ROME was designed to be a general purpose framework for event based data analysis. This kind of analysis is typical for physics experiment, especially in particle physics.
#Overview What experimeters want to do is to analyze data for extracting physics results. However, in reality, we need to learn a lot for programming and need to write many code to implement something not directly for analysis (e.g. reading files, access the online system, creating data structure...)
The aim of ROME is to automatically generate code as much as possible for reducing the amount of manual programming by users.
In the ROME environment, users describe the design of the project (task structure, data structure, list of histograms and output files and so on) in a simple way in an XML file. ROME generates a complete set of files which can be compiled and used immediately. Starting from the complete set, users can implement the actual analysis algorithms in pre-defined functions. For the visualization, users can put ROOT GUI elements into the pre-defined graphical windows.
For the execution, the behavior of a executable can be steered with using a configuration XML file. Analysis is done with combining data and calibration database. The programming for reading XML and the database is done automatically by ROME (no manual coding is needed.) For MIDAS data format, the code for decoding online/offline data is also generated by ROME.
The framework should be usable by as many experiments as possible. Therefore, the framework must be experiment independent. There are some features like processing an event loop, which are the same for all kinds of these experiments. The implementation of these features can be completely experiment independent. But, a framework containing only this functionality, could only cover a small percentage of the requirements on a usual framework. However, the structure of a data analysis framework can be easily summarized. Out of such a summarization the code of a hole framework can be generated. The generated framework contains now all experiment specific features, like reading or storing data, accessing a data base, connecting to an online experiment and so on. The only part, that is still missing is the physics, thus, the calculations, which shall be performed on the data. This part can of course not be summarized.
##Implementation in ROME For the summarization of the structure of the data analysis framework, ROME uses an ASCII format XML. The XML file containing the summarization is called the framework definition file. It describes all the objects inside the desired framework. The structure of such a framework definition file is described in detail in the XML Definition File section of the users guide. A translation program called the ROMEBuilder translates this information into C++ classes. It also compiles and links this classes together, generates an executable and a documentation of the generated framework. Of course the generated program is a plain framework not doing any calculations. Therefore, the experimenter has to add then code to the pre-defined event functions. Only after this step and rerunning the ROMEBuilder a useful program will be generated. Please visit the 'Download and quick-start' page for a step by step instruction of building a framework with ROME.

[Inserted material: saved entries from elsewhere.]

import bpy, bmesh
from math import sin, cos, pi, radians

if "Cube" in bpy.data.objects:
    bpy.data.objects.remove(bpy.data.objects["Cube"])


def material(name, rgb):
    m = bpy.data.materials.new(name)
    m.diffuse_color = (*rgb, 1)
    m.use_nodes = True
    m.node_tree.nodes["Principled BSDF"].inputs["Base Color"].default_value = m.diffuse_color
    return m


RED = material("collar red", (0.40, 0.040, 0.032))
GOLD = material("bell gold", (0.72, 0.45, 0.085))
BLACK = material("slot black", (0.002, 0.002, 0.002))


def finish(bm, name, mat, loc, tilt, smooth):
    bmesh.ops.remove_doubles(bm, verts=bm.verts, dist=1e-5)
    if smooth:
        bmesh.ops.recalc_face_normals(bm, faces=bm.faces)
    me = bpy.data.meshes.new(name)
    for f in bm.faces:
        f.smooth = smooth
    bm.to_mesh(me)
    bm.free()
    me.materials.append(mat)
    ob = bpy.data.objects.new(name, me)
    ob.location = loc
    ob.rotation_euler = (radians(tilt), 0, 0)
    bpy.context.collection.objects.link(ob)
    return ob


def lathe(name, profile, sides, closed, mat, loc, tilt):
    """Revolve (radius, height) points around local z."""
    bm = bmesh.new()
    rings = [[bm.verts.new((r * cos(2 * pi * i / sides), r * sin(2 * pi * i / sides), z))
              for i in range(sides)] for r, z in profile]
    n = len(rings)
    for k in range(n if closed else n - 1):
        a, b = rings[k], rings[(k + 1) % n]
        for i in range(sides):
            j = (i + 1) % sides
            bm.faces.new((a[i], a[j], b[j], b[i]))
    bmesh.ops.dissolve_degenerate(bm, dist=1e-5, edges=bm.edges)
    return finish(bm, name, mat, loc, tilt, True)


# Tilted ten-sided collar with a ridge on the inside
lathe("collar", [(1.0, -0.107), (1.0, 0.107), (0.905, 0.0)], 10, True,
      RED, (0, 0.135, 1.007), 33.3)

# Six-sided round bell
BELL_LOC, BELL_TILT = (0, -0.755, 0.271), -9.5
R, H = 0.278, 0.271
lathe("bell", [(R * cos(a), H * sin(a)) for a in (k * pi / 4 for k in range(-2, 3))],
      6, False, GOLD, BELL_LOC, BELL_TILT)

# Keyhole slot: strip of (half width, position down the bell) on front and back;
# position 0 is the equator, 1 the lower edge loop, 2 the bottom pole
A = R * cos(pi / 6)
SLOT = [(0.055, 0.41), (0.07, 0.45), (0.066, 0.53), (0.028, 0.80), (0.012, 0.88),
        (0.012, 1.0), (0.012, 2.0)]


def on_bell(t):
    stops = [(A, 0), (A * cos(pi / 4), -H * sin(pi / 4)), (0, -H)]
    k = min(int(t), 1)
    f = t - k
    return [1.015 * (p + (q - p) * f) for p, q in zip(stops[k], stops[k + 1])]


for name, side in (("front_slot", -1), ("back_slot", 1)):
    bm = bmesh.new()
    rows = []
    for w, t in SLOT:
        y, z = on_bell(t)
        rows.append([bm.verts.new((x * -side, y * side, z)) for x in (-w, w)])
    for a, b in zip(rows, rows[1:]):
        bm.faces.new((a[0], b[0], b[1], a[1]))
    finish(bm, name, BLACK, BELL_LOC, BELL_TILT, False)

The framework should consist of exchangeable modules containing one step of the analysis. A module should be independent of all other modules and have a well defined interface. The interface should be the only connection to other modules. This way modules with the same interface can always be exchanged. It should also be possible to structure the modules.
##Implementation in ROME The modules inside ROME are ROOT tasks. ROOT tasks fulfill all requests mentioned above. The interface of the tasks are ROME folders. ROME folders are ROOT storage objects. These are the object where memory data is stored in, and they are the only ones. Therefore, the interface of the tasks are the data storage objects of ROME. This allows a maximum of flexibility.
The framework should deal only with objects, not with single or array of values. Furthermore, the objects should, whenever possible, match real objects (like sub detector components). An object naturally connects values, which belong together.
##Implementation in ROME ROME knows the following objects : tasks, folders, histograms, trees, steering parameters and midas banks. For a description of these objects, please visit the Objects in ROME section of the users guide. The usage of these objects is, inside certain guidelines, up to the user. However, using this objects ensures a minimum of object orientation.
The experimenter should write as less code as possible. Moreover, user code should also be as simple as possible. As discussed above, the experimenter should only need to write the physical calculation code. This is simple code which only needs basic syntax of a programming language. Writing C++ classes is not a simple job, this should be handled by the framework.
##Implementation in ROME Everything mentioned under 'Universality' contributes to a user friendly environment, since a lot of code is generated by the ROMEBuilder. The fact that the experimenter only has to add code to pre-defined event methods, ensures that the user code is as simple as possible, concerning the programming language syntax.
ROME is written in C++ and it is completely object oriented. It runs under Linux and Mac. It uses the ROOT libraries to perform the data analysis, the MIDAS library to collect data online and the MySQL (or MariaDB) or Sqlite3 library for SQL database access.
(Matthias Schneebeli), Ryu Sawada